**Exercise goal:** Count every line in the data below where "objects" occurs, then state that number and nothing more.

**Raw data:**

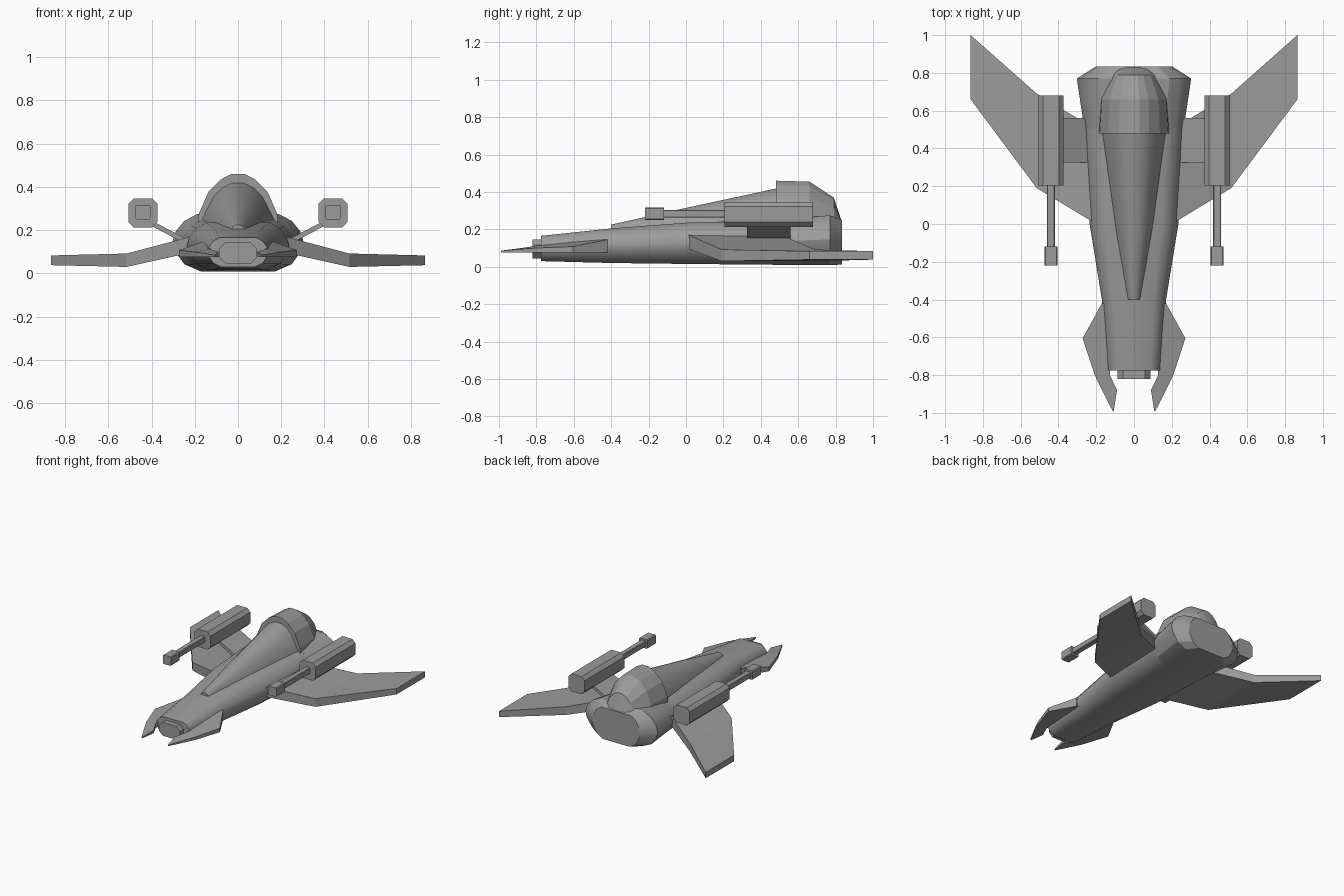
import bpy
import bmesh
import math

cube = bpy.data.objects.get("Cube")
if cube:
    bpy.data.objects.remove(cube)

GREY = (0.33, 0.33, 0.33, 1)
grey = bpy.data.materials.new("hull grey")
grey.use_nodes = True
grey.diffuse_color = GREY
grey.node_tree.nodes["Principled BSDF"].inputs["Base Color"].default_value = GREY


def loft(name, rings, smooth=0):
    """Skin a row of equal-sized closed rings and cap both ends."""
    bm = bmesh.new()
    rows = [[bm.verts.new(p) for p in ring] for ring in rings]
    n = len(rows[0])
    for a, b in zip(rows, rows[1:]):
        for i in range(n):
            j = (i + 1) % n
            bm.faces.new((a[i], a[j], b[j], b[i]))
    bm.faces.new(rows[0])
    bm.faces.new(rows[-1])
    bmesh.ops.recalc_face_normals(bm, faces=bm.faces)
    mesh = bpy.data.meshes.new(name)
    bm.to_mesh(mesh)
    bm.free()
    mesh.materials.append(grey)
    obj = bpy.data.objects.new(name, mesh)
    bpy.context.collection.objects.link(obj)
    if smooth:
        bpy.ops.object.select_all(action='DESELECT')
        obj.select_set(True)
        bpy.context.view_layer.objects.active = obj
        bpy.ops.object.shade_smooth_by_angle(angle=math.radians(smooth))
    return obj


def sections(profile, stations):
    """Symmetric rings from a half profile, scaled to (y, half width, bottom, top)."""
    full = profile + [(-x, z) for x, z in reversed(profile)]
    return [[(x * w, y, z0 + z * (z1 - z0)) for x, z in full]
            for y, w, z0, z1 in stations]


def bar(name, cx, cz, y0, y1, w, h, cut):
    """Lengthwise bar with chamfered corners."""
    half = [(w - cut, -h), (w, cut - h), (w, h - cut), (w - cut, h)]
    ring = half + [(-x, z) for x, z in reversed(half)]
    return loft(name, [[(cx + x, y, cz + z) for x, z in ring] for y in (y0, y1)])


# Fuselage with a flared, faceted tail
HULL = [(0.56, 0), (0.82, 0.13), (0.96, 0.35), (1, 0.52), (0.95, 0.7),
        (0.82, 0.88), (0.62, 1)]
loft("fuselage", sections(HULL, [
    (-0.775, 0.14, 0.03, 0.165), (-0.4, 0.17, 0.02, 0.205),
    (0, 0.235, 0.015, 0.235), (0.53, 0.265, 0.01, 0.25)]), 35)
loft("tail_collar", sections(HULL, [
    (0.5, 0.262, 0.01, 0.25), (0.77, 0.303, 0.008, 0.275),
    (0.835, 0.2, 0.012, 0.25)]), 25)

# Nose cap
bar("nose_cap", 0, 0.095, -0.82, -0.76, 0.087, 0.05, 0.03)

# Canopy and the hood behind it
CANOPY = [(1, 0), (0.96, 0.22), (0.8, 0.48), (0.64, 0.72), (0.42, 0.9), (0.16, 1)]
loft("canopy", sections(CANOPY, [
    (-0.4, 0.037, 0.19, 0.225), (-0.03, 0.105, 0.2, 0.308),
    (0.49, 0.175, 0.2, 0.42)]), 30)
HOOD = [(1, 0), (0.95, 0.3), (0.72, 0.68), (0.42, 0.9), (0.16, 1)]
loft("hood", sections(HOOD, [
    (0.48, 0.19, 0.2, 0.46), (0.66, 0.18, 0.2, 0.455),
    (0.79, 0.12, 0.2, 0.37), (0.83, 0.09, 0.2, 0.25)]))

for s, side in ((1, "left"), (-1, "right")):
    # Wing: root, knee and tip as (x, leading y, trailing y, bottom, top)
    wing = [(0.2, 0, 0.5, 0.1, 0.175), (0.515, 0.19, 0.69, 0.03, 0.092),
            (0.865, 0.66, 1, 0.038, 0.083)]
    loft(side + "_wing", [[(s * x, a, z0), (s * x, b, z0), (s * x, b, z1), (s * x, a, z1)]
                          for x, a, b, z0, z1 in wing])

    # Front fin: (y, inner x, outer x, inner top, outer top)
    fin = [(-0.42, 0.13, 0.17, 0.15, 0.145), (-0.605, 0.13, 0.272, 0.135, 0.108),
           (-0.8, 0.128, 0.208, 0.112, 0.1), (-0.88, 0.09, 0.169, 0.1, 0.095),
           (-0.99, 0.107, 0.113, 0.086, 0.085)]
    loft(side + "_front_fin", [[(s * a, y, 0.077), (s * b, y, 0.077), (s * b, y, zb), (s * a, y, za)]
                               for y, a, b, za, zb in fin])

    # Gun and its sloping pylon
    bar(side + "_gun_body", s * 0.44, 0.28, 0.205, 0.68, 0.067, 0.067, 0.025)
    bar(side + "_gun_barrel", s * 0.44, 0.283, -0.13, 0.22, 0.021, 0.021, 0.004)
    bar(side + "_gun_muzzle", s * 0.44, 0.283, -0.22, -0.118, 0.035, 0.034, 0.006)
    loft(side + "_gun_pylon", [[(s * x, 0.325, z), (s * x, 0.56, z),
                                (s * x, 0.56, z + 0.025), (s * x, 0.325, z + 0.025)]
                               for x, z in ((0.22, 0.125), (0.42, 0.23))])
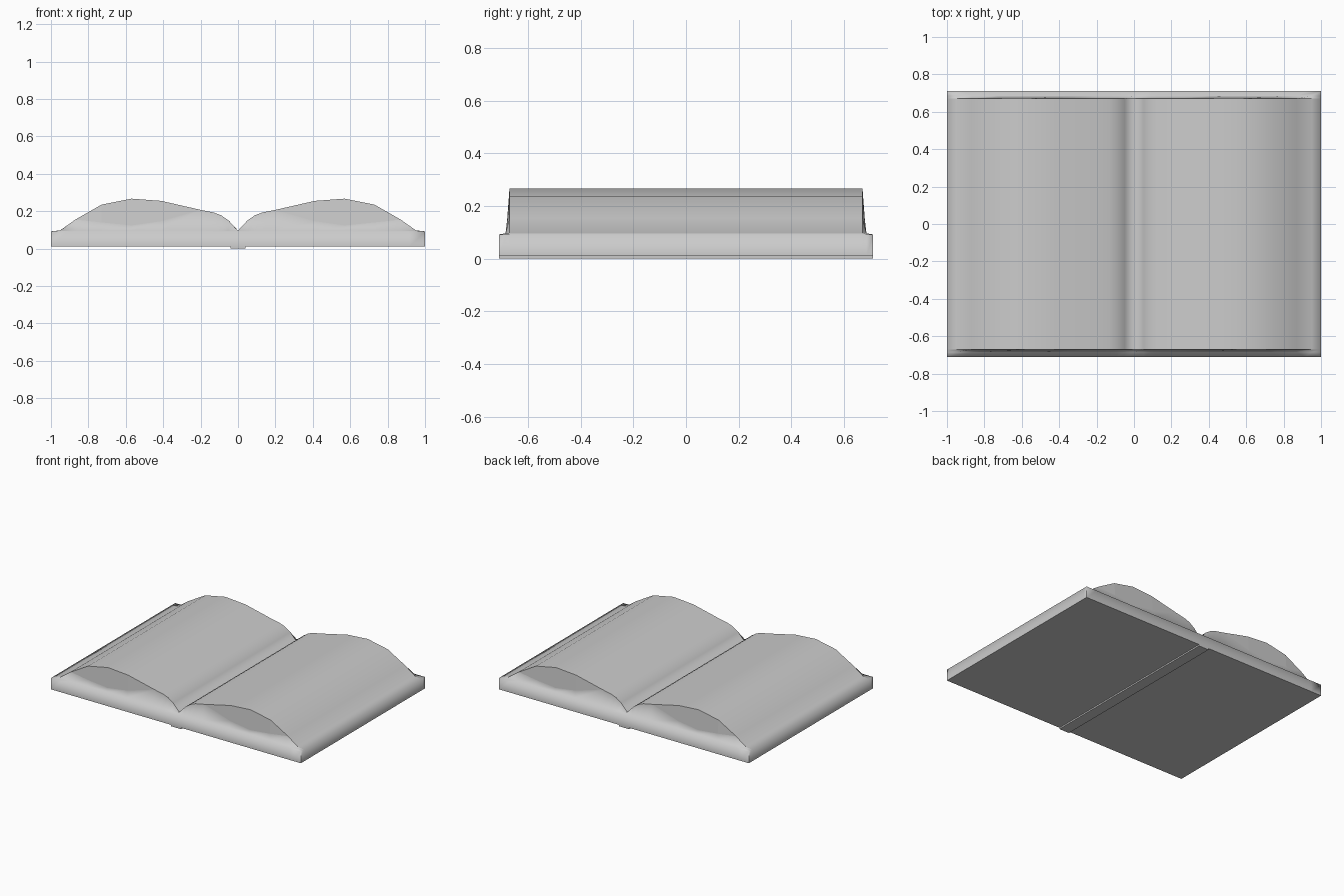
import bpy, bmesh

cube = bpy.data.objects.get("Cube")
if cube:
    bpy.data.objects.remove(cube)

paper = bpy.data.materials.new("plain grey")
paper.use_nodes = True
grey = (0.6, 0.6, 0.6, 1)
paper.diffuse_color = grey
paper.node_tree.nodes["Principled BSDF"].inputs["Base Color"].default_value = grey

HALF_W, HALF_D, RIM_Z, BASE_Z = 1.0, 0.71, 0.092, 0.01

# Half page profile: x, page height, height of the flared foot at the page ends
half = [(0, .095, .095), (.05, .15, .15), (.09, .178, .178), (.13, .193, .193),
        (.2, .207, .207), (.41, .255, .147), (.57, .267, .124), (.73, .235, .14),
        (.87, .155, .155), (.95, .098, .098)]
profile = [(-x, top, foot) for x, top, foot in reversed(half[1:])] + half


def row(kind, side):
    """One line of points across the book, with the rim at both outer ends."""
    rim_y = {"rim": HALF_D, "foot": .685}.get(kind, .67)
    points = []
    for x, top, foot in profile:
        if kind == "rim":
            points.append((x / .95, HALF_D * side, RIM_Z))
        elif kind == "foot":
            points.append((x, .685 * side, .096))
        elif kind == "fold":
            points.append((x, (.67 if foot == top else .679) * side, foot))
        else:
            points.append((x, .67 * side, top))
    end_y = HALF_D if kind == "rim" else rim_y
    return [(-HALF_W, end_y * side, RIM_Z)] + points + [(HALF_W, end_y * side, RIM_Z)]


# Open pages, rim and side walls as one continuous skin
bm = bmesh.new()
kinds = ["rim", "foot", "fold", "page"]
rows = [row(k, -1) for k in kinds] + [row(k, 1) for k in reversed(kinds)]
grid = [[bm.verts.new(p) for p in r] for r in rows]
for a, b in zip(grid, grid[1:]):
    for i in range(len(a) - 1):
        bm.faces.new((a[i], a[i + 1], b[i + 1], b[i]))
bmesh.ops.remove_doubles(bm, verts=bm.verts, dist=0.0005)
bmesh.ops.dissolve_degenerate(bm, edges=bm.edges, dist=0.0005)

# Walls of the cover block and its flat underside
border = [e for e in bm.edges if e.is_boundary]
walls = bmesh.ops.extrude_edge_only(bm, edges=border)["geom"]
for v in walls:
    if isinstance(v, bmesh.types.BMVert):
        v.co.z = BASE_Z
bmesh.ops.holes_fill(bm, edges=[e for e in bm.edges if e.is_boundary])
bmesh.ops.recalc_face_normals(bm, faces=bm.faces)

# Soft rim and page curves; crisp corners, underside and page ends
for f in bm.faces:
    f.smooth = True
for e in bm.edges:
    a, b = (v.co for v in e.verts)
    underside = max(a.z, b.z) < BASE_Z + .001
    corner = abs(a.z - b.z) > .05 and all(
        abs(p.x) > .99 and abs(p.y) > .7 for p in (a, b))
    page_end = all(abs(abs(p.y) - .67) < .001 for p in (a, b)) and a.y * b.y > 0
    fold = all(.66 < abs(p.y) < .682 for p in (a, b)) and a.y * b.y > 0
    e.smooth = not (underside or corner or page_end or fold)

mesh = bpy.data.meshes.new("open_book")
bm.to_mesh(mesh)
bm.free()
mesh.materials.append(paper)
book = bpy.data.objects.new("open_book", mesh)
bpy.context.collection.objects.link(book)

# Thin spine strip under the fold
bpy.ops.mesh.primitive_cube_add(size=1, location=(0, 0, BASE_Z / 2))
spine = bpy.context.object
spine.name = "spine_strip"
spine.scale = (.08, 2 * HALF_D, BASE_Z)
spine.data.materials.append(paper)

**Task answer:** 9